On Putin, where do I begin? Putin is an authoritarian leader. On the other hand—he has done repressive things in his country, things I abhor, in terms of gay rights, in terms of women’s rights. It will become more repressive if this goes on in the way it is. The hawks of both sides always become more powerful when this happens. But Putin has a politics in his country, just as we have in ours. He has a right wing, a nationalist right wing, which has been pushing him to be far more assertive. I have friends, journalists who report on the right in Russia, and the right has been in a fury in these last weeks. “Our people,” and again, that’s very complicated because Russia should not say “our people,” but pro-Russian, ethnic Russians in Ukraine being bombarded and pounded, and where is Putin?
I do think Putin and Foreign Minister Lavrov—again, not reported—have been calling for a ceasefire since April. The other day, Tuesday, in his speech, Putin said that he would do what he could to restrain the rebels. I think there are no question there are ties, but there is no question that what we’ve seen emerge in southeastern Ukraine, whenever you have a war like this, a civil war, the good guys don’t often emerge. I’m not talking, obviously, about the civilians who have been under assault, but you have the Rambos of Russia, those who fought in Chechnya or in Afghanistan. But Putin cannot do everything, but he can restrain these forces, some of them, but in the context of a real ceasefire, real negotiations, and in the context of the United States not playing games, as it has since the end of the first Cold War in expanding its economic, political and other influence to the doors of Russia, and the whole NATO question, Amy, again unreported.
Last November, when this whole EU offer triggered, in many ways, this conflict, what was unreported was there was a clause in that which was a kind of secret entry door for Ukraine to enter NATO. This is a Russian red line.
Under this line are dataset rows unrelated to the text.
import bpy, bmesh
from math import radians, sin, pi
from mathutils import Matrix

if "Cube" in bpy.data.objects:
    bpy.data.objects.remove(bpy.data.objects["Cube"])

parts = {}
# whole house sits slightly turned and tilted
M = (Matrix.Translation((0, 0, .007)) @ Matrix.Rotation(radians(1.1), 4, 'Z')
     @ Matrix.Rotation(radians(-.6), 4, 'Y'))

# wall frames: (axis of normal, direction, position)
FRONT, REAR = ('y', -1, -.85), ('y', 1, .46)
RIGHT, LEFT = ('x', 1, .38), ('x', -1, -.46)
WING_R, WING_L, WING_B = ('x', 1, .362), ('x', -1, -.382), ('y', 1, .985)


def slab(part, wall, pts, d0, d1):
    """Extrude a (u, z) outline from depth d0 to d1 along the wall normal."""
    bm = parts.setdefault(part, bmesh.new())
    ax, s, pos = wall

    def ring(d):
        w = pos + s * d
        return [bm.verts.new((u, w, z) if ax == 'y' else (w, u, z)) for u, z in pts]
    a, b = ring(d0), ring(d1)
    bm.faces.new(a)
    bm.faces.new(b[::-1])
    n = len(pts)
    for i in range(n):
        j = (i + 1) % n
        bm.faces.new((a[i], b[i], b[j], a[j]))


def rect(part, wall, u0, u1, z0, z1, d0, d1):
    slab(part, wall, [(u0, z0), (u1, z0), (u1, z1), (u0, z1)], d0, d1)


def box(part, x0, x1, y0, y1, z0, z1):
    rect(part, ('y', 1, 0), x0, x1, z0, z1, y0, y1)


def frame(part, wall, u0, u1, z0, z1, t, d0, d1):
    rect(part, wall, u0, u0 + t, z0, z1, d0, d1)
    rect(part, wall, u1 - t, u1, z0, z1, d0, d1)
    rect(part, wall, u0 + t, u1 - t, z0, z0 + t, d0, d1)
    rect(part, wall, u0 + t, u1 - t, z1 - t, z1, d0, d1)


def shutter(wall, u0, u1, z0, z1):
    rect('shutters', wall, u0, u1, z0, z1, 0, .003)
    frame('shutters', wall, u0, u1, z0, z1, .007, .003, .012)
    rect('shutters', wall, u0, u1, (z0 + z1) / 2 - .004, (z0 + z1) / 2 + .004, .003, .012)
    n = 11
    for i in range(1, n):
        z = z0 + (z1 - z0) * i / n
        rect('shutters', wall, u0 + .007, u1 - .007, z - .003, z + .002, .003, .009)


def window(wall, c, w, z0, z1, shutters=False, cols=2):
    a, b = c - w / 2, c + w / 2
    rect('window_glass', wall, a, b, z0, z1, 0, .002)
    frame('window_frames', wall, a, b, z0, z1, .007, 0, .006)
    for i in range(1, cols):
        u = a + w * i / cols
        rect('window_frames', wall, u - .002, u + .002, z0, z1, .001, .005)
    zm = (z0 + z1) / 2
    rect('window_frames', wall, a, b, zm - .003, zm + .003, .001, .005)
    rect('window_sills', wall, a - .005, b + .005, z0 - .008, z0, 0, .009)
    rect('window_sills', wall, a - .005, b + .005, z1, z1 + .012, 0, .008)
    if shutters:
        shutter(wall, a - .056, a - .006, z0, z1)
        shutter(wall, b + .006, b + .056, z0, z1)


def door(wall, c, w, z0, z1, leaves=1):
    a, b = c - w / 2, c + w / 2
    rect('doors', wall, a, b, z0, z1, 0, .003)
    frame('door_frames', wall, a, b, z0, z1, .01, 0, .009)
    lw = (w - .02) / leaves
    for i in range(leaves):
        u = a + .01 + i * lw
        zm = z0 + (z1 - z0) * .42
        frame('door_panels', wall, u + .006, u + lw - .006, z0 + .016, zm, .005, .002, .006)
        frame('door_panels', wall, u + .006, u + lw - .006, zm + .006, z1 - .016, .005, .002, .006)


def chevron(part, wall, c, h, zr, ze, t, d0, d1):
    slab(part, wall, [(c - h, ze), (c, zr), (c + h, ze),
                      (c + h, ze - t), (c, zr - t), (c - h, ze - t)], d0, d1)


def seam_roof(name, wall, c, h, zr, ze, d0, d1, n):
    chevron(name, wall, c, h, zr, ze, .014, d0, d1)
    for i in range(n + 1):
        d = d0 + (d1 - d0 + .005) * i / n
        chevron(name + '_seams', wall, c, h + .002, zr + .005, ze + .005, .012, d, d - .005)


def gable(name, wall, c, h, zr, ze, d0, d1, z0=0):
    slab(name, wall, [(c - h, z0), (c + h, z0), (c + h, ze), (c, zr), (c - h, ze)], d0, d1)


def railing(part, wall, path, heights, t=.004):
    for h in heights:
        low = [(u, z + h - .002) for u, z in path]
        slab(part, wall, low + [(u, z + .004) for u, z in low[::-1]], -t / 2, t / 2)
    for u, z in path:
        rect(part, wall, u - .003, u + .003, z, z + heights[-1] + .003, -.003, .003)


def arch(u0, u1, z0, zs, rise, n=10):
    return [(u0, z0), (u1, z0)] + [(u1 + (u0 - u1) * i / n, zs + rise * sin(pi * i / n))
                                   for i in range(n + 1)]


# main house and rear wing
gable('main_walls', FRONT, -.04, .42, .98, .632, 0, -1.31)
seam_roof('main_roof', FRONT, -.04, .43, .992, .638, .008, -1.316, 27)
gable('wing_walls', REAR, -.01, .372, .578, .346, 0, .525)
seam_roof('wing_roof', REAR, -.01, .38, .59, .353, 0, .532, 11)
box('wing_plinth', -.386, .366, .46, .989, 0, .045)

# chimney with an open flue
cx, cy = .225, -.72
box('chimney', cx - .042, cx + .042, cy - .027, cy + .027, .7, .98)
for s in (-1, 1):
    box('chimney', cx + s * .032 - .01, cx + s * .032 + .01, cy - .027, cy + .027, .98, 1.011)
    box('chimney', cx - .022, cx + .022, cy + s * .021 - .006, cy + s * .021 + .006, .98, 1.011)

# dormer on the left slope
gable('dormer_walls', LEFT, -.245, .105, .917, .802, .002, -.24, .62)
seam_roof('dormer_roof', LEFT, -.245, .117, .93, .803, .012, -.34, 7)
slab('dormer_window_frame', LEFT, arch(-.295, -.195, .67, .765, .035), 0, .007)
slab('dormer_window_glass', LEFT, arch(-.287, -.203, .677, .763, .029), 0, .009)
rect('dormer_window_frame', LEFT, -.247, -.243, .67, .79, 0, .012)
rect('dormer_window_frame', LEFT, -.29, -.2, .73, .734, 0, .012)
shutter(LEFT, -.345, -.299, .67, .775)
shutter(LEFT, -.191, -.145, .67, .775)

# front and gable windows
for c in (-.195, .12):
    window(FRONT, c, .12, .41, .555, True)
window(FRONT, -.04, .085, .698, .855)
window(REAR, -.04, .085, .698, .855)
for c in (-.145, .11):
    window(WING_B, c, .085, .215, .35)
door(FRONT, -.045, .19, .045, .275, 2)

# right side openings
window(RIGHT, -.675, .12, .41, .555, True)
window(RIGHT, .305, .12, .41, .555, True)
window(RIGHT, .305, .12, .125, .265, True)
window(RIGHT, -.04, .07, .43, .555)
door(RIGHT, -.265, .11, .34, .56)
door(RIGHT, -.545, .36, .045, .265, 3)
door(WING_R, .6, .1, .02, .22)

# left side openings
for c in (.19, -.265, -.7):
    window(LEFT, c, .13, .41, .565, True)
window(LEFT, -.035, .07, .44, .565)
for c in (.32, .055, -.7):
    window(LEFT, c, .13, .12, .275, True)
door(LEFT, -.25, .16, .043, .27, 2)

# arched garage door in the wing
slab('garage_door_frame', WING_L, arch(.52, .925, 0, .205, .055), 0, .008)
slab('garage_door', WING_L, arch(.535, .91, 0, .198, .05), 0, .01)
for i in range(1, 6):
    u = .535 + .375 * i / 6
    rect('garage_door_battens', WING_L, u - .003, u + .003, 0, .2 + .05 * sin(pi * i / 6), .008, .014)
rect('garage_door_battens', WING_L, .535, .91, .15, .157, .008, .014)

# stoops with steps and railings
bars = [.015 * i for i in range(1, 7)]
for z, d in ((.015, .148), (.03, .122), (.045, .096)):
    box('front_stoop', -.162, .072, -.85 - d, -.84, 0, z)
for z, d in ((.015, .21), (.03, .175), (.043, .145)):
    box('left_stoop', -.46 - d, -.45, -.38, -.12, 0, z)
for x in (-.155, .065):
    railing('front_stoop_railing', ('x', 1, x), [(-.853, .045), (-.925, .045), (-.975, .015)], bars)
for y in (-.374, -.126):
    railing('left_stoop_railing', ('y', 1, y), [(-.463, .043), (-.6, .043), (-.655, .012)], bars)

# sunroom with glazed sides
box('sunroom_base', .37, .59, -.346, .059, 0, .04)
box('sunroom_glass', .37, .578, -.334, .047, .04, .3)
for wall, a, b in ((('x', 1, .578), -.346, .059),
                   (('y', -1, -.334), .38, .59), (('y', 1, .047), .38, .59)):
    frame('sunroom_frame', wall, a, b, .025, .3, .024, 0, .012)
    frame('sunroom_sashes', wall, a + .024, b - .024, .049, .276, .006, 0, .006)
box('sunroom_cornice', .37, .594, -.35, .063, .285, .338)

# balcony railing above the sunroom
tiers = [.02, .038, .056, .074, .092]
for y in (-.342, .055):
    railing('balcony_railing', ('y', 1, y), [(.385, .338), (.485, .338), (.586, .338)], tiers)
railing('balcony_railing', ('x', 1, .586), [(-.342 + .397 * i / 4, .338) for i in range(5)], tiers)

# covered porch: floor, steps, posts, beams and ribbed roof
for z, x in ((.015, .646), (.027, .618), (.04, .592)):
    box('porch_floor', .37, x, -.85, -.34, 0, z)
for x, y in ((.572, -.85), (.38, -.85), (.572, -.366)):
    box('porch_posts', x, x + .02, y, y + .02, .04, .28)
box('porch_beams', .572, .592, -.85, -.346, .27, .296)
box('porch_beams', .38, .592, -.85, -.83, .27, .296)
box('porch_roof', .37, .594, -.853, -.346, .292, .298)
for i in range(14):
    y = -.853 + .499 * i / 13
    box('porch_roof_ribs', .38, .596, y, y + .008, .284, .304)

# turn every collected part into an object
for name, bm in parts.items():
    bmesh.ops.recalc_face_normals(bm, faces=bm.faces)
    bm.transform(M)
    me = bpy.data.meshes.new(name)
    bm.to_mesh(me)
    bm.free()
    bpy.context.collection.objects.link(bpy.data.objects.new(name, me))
There’s no reason, first of all, that we should have NATO in these times. It’s a military alliance. It’s not a tea party—that used to have more, different resonance. But anyway, so I think Putin is as—listen, the media in this country has so demonized Putin. As I said, he is an authoritarian. But I hate to quote—I will quote someone I know we have very mixed feelings about: Henry Kissinger. Putin—he has said, “Demonizing Putin is not a policy; it is an alibi for not having a policy.” And I think we need a policy, America needs a policy, not an attitude, as it engages Russia.
AMY GOODMAN: Well, Katrina vanden Heuvel, I want to thank you for being with us, editor and publisher of The Nation. We will link to her column, “Downing of Flight 17 Should Trigger Talks, Not More Violence.”